* [TASK BRIEF]: The lines to copy are those in the records below that hold the word "radians".

Segment Start: GIVEN INFORMATION

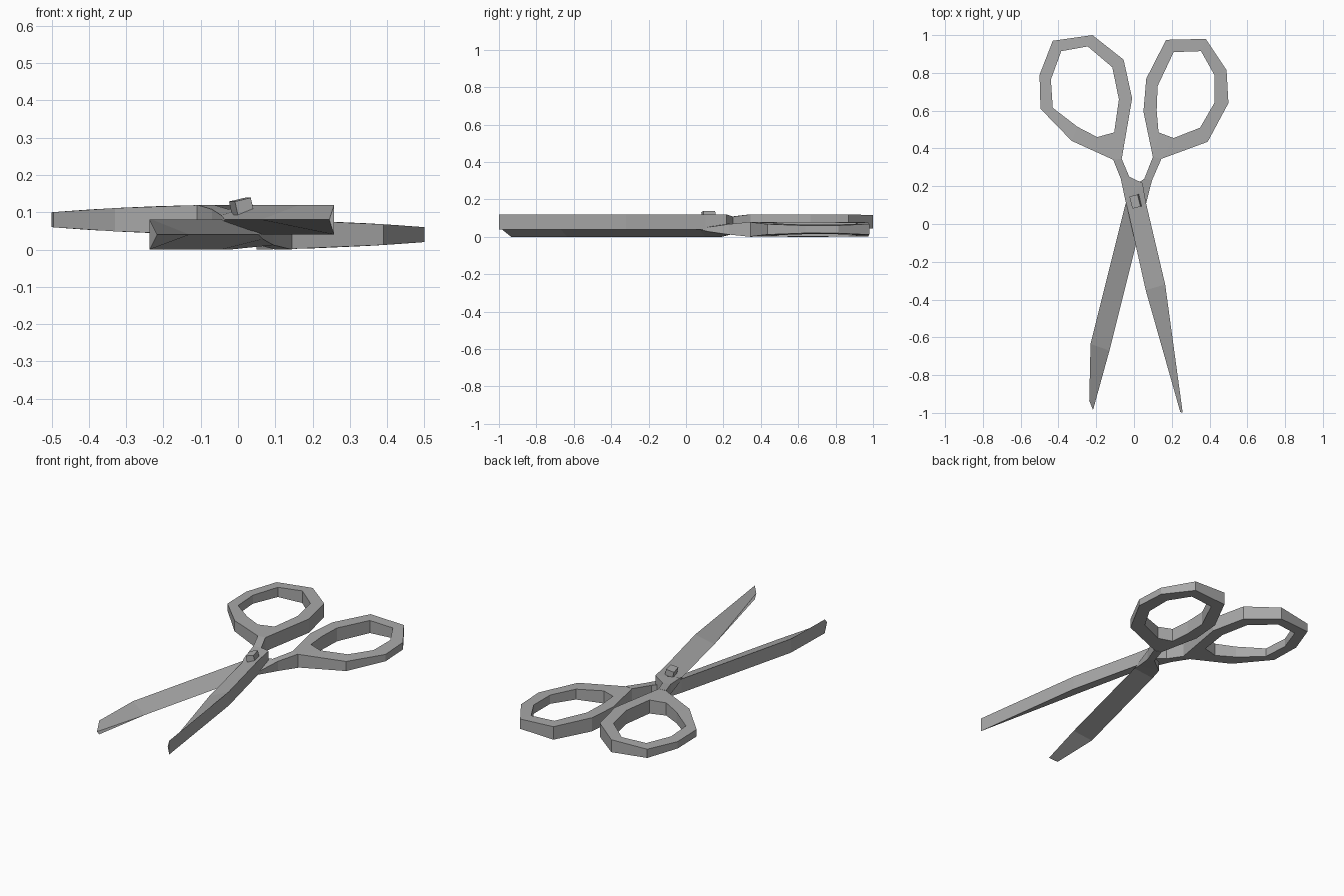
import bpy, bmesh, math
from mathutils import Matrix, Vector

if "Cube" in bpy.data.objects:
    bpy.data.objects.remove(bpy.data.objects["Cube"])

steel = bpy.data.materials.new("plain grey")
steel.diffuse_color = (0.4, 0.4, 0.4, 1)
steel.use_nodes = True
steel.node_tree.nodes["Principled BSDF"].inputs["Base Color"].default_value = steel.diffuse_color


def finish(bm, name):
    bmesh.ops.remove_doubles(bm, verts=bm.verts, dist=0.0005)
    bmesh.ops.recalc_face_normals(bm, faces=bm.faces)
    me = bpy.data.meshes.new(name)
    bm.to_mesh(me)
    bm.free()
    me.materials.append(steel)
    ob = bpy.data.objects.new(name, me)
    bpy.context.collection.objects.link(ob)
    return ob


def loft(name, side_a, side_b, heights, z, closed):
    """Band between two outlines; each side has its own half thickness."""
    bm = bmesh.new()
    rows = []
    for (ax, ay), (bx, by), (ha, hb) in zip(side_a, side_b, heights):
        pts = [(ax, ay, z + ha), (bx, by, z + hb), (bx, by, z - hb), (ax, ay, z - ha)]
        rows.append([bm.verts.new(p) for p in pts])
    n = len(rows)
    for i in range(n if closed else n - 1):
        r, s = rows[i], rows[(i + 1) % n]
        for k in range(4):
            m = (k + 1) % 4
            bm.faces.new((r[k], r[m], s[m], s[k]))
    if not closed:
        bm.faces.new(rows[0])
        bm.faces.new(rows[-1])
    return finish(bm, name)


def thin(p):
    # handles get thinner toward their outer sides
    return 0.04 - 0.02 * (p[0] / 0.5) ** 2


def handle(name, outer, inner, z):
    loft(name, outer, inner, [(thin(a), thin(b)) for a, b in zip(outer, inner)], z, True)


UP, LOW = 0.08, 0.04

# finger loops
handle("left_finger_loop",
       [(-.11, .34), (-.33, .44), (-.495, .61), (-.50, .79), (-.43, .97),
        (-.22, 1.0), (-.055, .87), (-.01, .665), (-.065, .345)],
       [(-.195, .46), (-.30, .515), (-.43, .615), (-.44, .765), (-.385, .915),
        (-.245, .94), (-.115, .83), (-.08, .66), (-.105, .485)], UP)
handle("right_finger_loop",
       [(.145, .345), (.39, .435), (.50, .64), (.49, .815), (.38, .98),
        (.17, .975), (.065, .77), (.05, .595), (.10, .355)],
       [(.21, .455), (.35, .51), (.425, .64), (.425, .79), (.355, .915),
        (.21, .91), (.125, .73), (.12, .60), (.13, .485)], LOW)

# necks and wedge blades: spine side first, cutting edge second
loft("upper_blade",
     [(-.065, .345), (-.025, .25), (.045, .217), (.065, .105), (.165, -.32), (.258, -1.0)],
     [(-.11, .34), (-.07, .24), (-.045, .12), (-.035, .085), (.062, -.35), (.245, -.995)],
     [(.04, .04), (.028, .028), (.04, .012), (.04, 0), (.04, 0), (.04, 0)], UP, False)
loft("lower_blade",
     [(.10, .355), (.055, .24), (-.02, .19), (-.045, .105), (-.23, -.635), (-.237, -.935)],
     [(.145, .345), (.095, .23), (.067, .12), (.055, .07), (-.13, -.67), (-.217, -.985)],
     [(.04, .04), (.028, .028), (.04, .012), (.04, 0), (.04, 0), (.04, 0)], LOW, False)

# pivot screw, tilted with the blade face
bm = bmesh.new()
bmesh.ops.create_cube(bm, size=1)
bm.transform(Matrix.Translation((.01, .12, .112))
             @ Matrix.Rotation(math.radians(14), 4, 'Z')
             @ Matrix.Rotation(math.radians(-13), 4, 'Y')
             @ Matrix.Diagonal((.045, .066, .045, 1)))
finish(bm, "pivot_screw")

Segment End: GIVEN INFORMATION

* [OUTPUT OF THE EXERCISE]:
             @ Matrix.Rotation(math.radians(14), 4, 'Z')
             @ Matrix.Rotation(math.radians(-13), 4, 'Y')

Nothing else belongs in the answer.